The actor "recalls" the lines; the character executes the action.

Practice memorizing; but not necessarily prose or poetry.  Memorize dramatic literature.  Memorizing from plays forces you to memorize actions; not just words and images.  The memorization process in your brain is different when you memorize actions.... and that's the one that you want to practice. 

So what should you memorize?  Classical monologues are great, but not just Shakespeare.  Go for the Greeks; try Moliere... try dramatic material where the style of the language seems to mask the actions.  As you memorize, your brain will learn to reduce these beautiful rich words into playable actions.

Some monologues have a phrase of singing embedded; an effective way of demonstrating that you can sing without doing a whole song.

Read the Song monologue. The two lines of embedded singing “tease” the directors; grab their attention; make them want to hear more singing; make them listen and wait to hear more singing.  Embedded singing also injects interesting vocal variety into the monologue and demonstrates  great vocal range and audacity. 

If you don’t know what your character is doing, then what is the reason that you are here?

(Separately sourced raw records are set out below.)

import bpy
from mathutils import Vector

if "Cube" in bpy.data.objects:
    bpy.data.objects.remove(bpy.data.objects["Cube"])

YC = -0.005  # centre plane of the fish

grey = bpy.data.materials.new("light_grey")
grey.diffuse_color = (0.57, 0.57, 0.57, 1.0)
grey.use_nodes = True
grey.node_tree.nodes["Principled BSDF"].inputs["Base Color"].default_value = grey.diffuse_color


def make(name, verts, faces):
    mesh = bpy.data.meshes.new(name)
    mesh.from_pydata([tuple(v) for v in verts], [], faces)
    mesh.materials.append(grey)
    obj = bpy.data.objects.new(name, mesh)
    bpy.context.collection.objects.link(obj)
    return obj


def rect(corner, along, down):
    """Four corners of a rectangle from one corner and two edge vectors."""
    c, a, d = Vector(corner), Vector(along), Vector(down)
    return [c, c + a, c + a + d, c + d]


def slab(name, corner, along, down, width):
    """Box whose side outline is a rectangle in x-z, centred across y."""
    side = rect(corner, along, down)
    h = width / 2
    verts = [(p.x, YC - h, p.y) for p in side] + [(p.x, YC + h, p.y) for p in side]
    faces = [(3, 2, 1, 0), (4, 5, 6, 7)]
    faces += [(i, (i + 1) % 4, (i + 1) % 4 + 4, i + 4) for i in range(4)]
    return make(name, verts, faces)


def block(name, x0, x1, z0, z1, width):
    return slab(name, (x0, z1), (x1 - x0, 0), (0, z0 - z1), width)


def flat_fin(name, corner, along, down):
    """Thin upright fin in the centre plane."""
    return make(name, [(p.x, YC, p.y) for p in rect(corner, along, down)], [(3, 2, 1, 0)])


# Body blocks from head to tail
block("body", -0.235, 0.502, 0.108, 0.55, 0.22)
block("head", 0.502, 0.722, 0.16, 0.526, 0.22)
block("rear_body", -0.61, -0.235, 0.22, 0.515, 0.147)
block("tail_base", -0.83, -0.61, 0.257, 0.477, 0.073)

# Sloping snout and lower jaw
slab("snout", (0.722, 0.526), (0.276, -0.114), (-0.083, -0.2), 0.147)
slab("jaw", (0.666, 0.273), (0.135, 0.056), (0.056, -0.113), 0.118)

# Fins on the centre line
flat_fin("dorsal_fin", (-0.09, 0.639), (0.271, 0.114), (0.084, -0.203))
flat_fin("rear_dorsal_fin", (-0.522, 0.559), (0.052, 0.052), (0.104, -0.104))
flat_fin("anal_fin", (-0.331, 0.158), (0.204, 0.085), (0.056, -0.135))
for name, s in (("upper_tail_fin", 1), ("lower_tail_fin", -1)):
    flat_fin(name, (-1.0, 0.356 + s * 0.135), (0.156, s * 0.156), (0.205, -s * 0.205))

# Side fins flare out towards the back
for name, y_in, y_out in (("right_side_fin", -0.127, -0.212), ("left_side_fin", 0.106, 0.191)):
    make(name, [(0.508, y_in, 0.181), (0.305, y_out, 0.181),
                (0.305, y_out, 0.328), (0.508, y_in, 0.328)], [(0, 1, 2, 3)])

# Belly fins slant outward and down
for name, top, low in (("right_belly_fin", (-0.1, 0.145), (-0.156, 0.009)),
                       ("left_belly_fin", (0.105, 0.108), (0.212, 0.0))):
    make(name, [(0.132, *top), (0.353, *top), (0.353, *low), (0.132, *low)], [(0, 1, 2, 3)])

The successful monologue requires that the actor answer several essential questions:  Who is your character talking to?  Why them?  Why are you telling them this?  What do you expect them to do after hearing you?  Why is it absolutely crucial/urgent for your character to speak these words and execute these movements NOW?  Sound familiar?  Just like in a play!  Many monologues are “stand alone” monologues; they are not from plays.  The actor still needs to answer all essential character questions to find the pattern of dramatic action that reveals the character.  

Find your weaknesses and practice to improve them; don’t continue to only practice your strengths or what you enjoy. 

Perhaps the worst audition sin is to be uncommitted.

Remember that we watch how you listen to other auditions and to us.  Learn to listen generously.

Avoid gestures that buckle your shoulders.  These gestures introduce tension.

When in doubt in a cold reading, remember to at least show the mad/sad/glad trilogy.